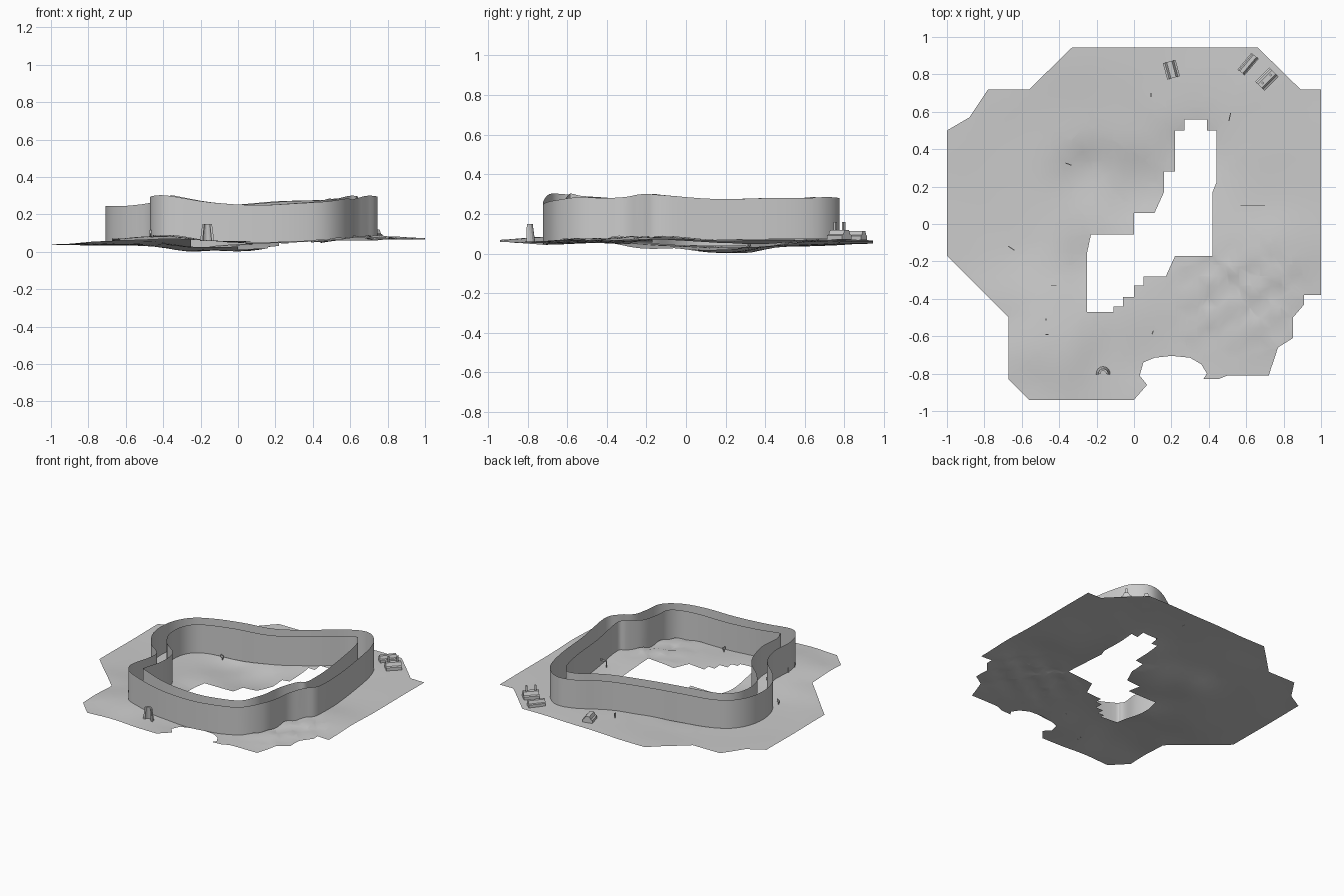
import bpy, bmesh
from math import sin, cos, pi, exp, radians
from mathutils import Vector, Matrix

if "Cube" in bpy.data.objects:
    bpy.data.objects.remove(bpy.data.objects["Cube"])

# Outer barrier path, counterclockwise: x, y, top height
PATH = [(-.37, -.69, .30), (-.15, -.72, .265), (.1, -.72, .25), (.32, -.7, .26), (.48, -.65, .27),
        (.58, -.54, .285), (.61, -.42, .28), (.63, -.31, .285), (.69, -.22, .30), (.745, -.12, .295),
        (.72, .15, .275), (.69, .42, .28), (.655, .6, .28), (.60, .71, .285), (.50, .775, .28),
        (.37, .74, .275), (.2, .63, .27), (-.05, .52, .25), (-.3, .47, .25), (-.5, .42, .245),
        (-.63, .34, .245), (-.70, .2, .245), (-.695, .02, .245), (-.61, -.13, .245), (-.48, -.25, .26),
        (-.45, -.38, .28), (-.47, -.52, .29), (-.45, -.62, .30)]
OUTLINE = [(0, -.94), (.07, -.86), (.03, -.81), (.05, -.74), (.11, -.715), (.2, -.705), (.3, -.715),
           (.36, -.75), (.39, -.8), (.37, -.83), (.45, -.83), (.5, -.81), (.72, -.81), (.77, -.66),
           (.85, -.61), (.85, -.5), (.91, -.43), (.91, -.38), (1, -.38), (1, .72), (.89, .72),
           (.66, .945), (-.33, .945), (-.56, .72), (-.78, .72), (-.88, .57), (-1, .5), (-1, -.17),
           (-.67, -.5), (-.67, -.83), (-.56, -.94)]
# Stepped opening, one corner list
HOLE = [(-.25, -.47), (-.11, -.47), (-.11, -.44), (-.06, -.44), (-.06, -.39), (0, -.39), (0, -.33),
        (.05, -.33), (.05, -.28), (.17, -.28), (.22, -.17), (.42, -.17), (.42, .17), (.44, .22),
        (.44, .5), (.39, .5), (.39, .56), (.27, .56), (.27, .5), (.22, .5), (.22, .28), (.16, .28),
        (.16, .17), (.11, .06), (0, .06), (0, -.055), (-.23, -.055), (-.25, -.15)]
SPOTS = [(1, .72, .065), (1, .2, .065), (1, -.38, .065), (.66, .94, .065), (.2, .94, .06), (-.33, .94, .05),
         (-.78, .72, .04), (-1, .5, .04), (-1, -.17, .04), (-.67, -.5, .055), (-.6, -.9, .06),
         (0, -.94, .06), (.7, -.8, .06), (0, .2, .005), (-.25, .3, 0), (.3, .4, .03), (-.25, -.2, .02)]
CONTROL = SPOTS + [(x, y, z - .21) for x, y, z in PATH]


def ground(x, y):
    """Ground height blended from the control spots, with bumps at front right."""
    total = weight = 0
    for px, py, pz in CONTROL:
        w = 1 / ((x - px) ** 2 + (y - py) ** 2 + .015) ** 1.7
        total += w * pz
        weight += w
    bump = .012 * sin(x * 27) * sin(y * 33 + x * 6) * exp(-((x - .56) / .3) ** 4 - ((y + .4) / .24) ** 4)
    return max(0, total / weight + bump)


def finish(bm, name, smooth=False):
    mesh = bpy.data.meshes.new(name)
    bm.to_mesh(mesh)
    bm.free()
    ob = bpy.data.objects.new(name, mesh)
    bpy.context.collection.objects.link(ob)
    if smooth:
        for p in mesh.polygons:
            p.use_smooth = True
    return ob


def terrain():
    bm = bmesh.new()
    edges = []
    for loop in (OUTLINE, HOLE):
        vs = [bm.verts.new((x, y, 0)) for x, y in loop]
        edges += [bm.edges.new((vs[i - 1], vs[i])) for i in range(len(vs))]
    bmesh.ops.triangle_fill(bm, use_beauty=True, use_dissolve=False, edges=edges, normal=(0, 0, 1))
    # Slice into a grid so the ground can be shaped
    for axis in ((1, 0, 0), (0, 1, 0)):
        for i in range(-17, 18):
            bmesh.ops.bisect_plane(bm, geom=bm.verts[:] + bm.edges[:] + bm.faces[:],
                                   plane_co=Vector(axis) * (i * .056 + .003), plane_no=axis)
    for v in bm.verts:
        v.co.z = ground(v.co.x, v.co.y)
    base = min(v.co.z for v in bm.verts)
    for v in bm.verts:
        v.co.z -= base * max(0, 1 - v.co.z / .04)
    for f in bm.faces:
        f.normal_update()
        if f.normal.z < 0:
            f.normal_flip()
    finish(bm, "terrain", True)


def barrier(name, offset):
    n = len(PATH)
    pts = []
    for i in range(n):
        a, p, b = (Vector(PATH[j % n]) for j in (i - 1, i, i + 1))
        t = (b - a).to_2d().normalized()
        pts.append(p + Vector((-t.y, t.x, 0)) * offset)
    bm = bmesh.new()
    rows = []
    for i in range(n):
        p0, p1, p2, p3 = (pts[(i + k) % n] for k in (-1, 0, 1, 2))
        for s in range(4):
            t = s / 4
            c = .5 * (2 * p1 + (p2 - p0) * t + (2 * p0 - 5 * p1 + 4 * p2 - p3) * t * t
                      + (3 * p1 - p0 - 3 * p2 + p3) * t ** 3)
            rows.append((bm.verts.new((c.x, c.y, ground(c.x, c.y) + .003)), bm.verts.new(c)))
    for i in range(len(rows)):
        a, b = rows[i - 1], rows[i]
        bm.faces.new((a[0], b[0], b[1], a[1]))
    finish(bm, name, True)


def boxes(name, x, y, turn, parts):
    """Join boxes given as (centre, size) and stand them on the ground."""
    bm = bmesh.new()
    for centre, size in parts:
        m = Matrix.Translation(centre) @ Matrix.Diagonal((*size, 1))
        bmesh.ops.create_cube(bm, size=1, matrix=m)
    ob = finish(bm, name)
    ob.location = (x, y, ground(x, y))
    ob.rotation_euler.z = radians(turn)


def shed(name, x, y, turn, w, d, h):
    """Long ridged shed: an eight-sided roof profile extruded along its length."""
    prof = [(-.5, 0), (.5, 0), (.5, .45), (.35, .55), (.2, 1), (-.2, 1), (-.35, .55), (-.5, .45)]
    bm = bmesh.new()
    ends = [[bm.verts.new((px * w, s * d / 2, pz * h)) for px, pz in prof] for s in (-1, 1)]
    bm.faces.new(ends[0])
    bm.faces.new(ends[1][::-1])
    for i in range(len(prof)):
        bm.faces.new((ends[0][i - 1], ends[1][i - 1], ends[1][i], ends[0][i]))
    bmesh.ops.recalc_face_normals(bm, faces=bm.faces[:])
    ob = finish(bm, name)
    ob.location = (x, y, ground(x, y))
    ob.rotation_euler.z = radians(turn)


def round_tower(x, y):
    """Tapered half-round tower, open at the front."""
    bm = bmesh.new()
    rings = []
    for i in range(9):
        a = -.15 + i * (pi + .3) / 8
        rings.append([bm.verts.new((r * cos(a), r * sin(a), z))
                      for r, z in ((.038, 0), (.026, .09), (.015, .09), (.024, 0))])
    for a, b in zip(rings, rings[1:]):
        for k in range(4):
            bm.faces.new((a[k - 1], b[k - 1], b[k], a[k]))
    bm.faces.new(rings[0])
    bm.faces.new(rings[-1][::-1])
    bmesh.ops.recalc_face_normals(bm, faces=bm.faces[:])
    finish(bm, "round_tower").location = (x, y, ground(x, y))


terrain()
barrier("outer_barrier", 0)
barrier("inner_barrier", .105)

# Buildings behind the track
shed("shed_a", .20, .825, 15, .07, .09, .045)
shed("shed_b", .61, .855, -40, .05, .115, .045)
shed("shed_c", .71, .775, -45, .07, .105, .05)
boxes("chimneys", .71, .775, -45, [((0, .03 * s, .045), (.012, .012, .09)) for s in (-1, 1)])
round_tower(-.165, -.80)

# Start gate across the track
boxes("start_gate", .635, .10, 0, [((0, 0, .045), (.13, .004, .012)),
                                  ((-.063, 0, .024), (.004, .004, .048)),
                                  ((.063, 0, .024), (.004, .004, .048))])
# Small signs and posts
SIGNS = [(-.655, -.13, -32, .04), (-.43, -.33, 0, .03), (-.35, .32, -20, .035), (.512, .572, 78, .045),
         (.09, .69, 90, .02), (-.47, -.51, 90, .01), (-.465, -.59, 0, .015), (.1, -.58, 70, .02)]
for i, (x, y, turn, w) in enumerate(SIGNS):
    boxes(f"sign_{i}", x, y, turn, [((0, 0, .026), (w, .005, .018)), ((0, 0, .01), (.004, .004, .02))])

+ + +

Every line between the start of the listing and the line containing "(-.45, -.38, .28), (-.47, -.52, .29), (-.45, -.62, .30)]", both ends counted, needs to be printed exactly, minus the pictures.

import bpy, bmesh
from math import sin, cos, pi, exp, radians
from mathutils import Vector, Matrix

if "Cube" in bpy.data.objects:
    bpy.data.objects.remove(bpy.data.objects["Cube"])

# Outer barrier path, counterclockwise: x, y, top height
PATH = [(-.37, -.69, .30), (-.15, -.72, .265), (.1, -.72, .25), (.32, -.7, .26), (.48, -.65, .27),
        (.58, -.54, .285), (.61, -.42, .28), (.63, -.31, .285), (.69, -.22, .30), (.745, -.12, .295),
        (.72, .15, .275), (.69, .42, .28), (.655, .6, .28), (.60, .71, .285), (.50, .775, .28),
        (.37, .74, .275), (.2, .63, .27), (-.05, .52, .25), (-.3, .47, .25), (-.5, .42, .245),
        (-.63, .34, .245), (-.70, .2, .245), (-.695, .02, .245), (-.61, -.13, .245), (-.48, -.25, .26),
        (-.45, -.38, .28), (-.47, -.52, .29), (-.45, -.62, .30)]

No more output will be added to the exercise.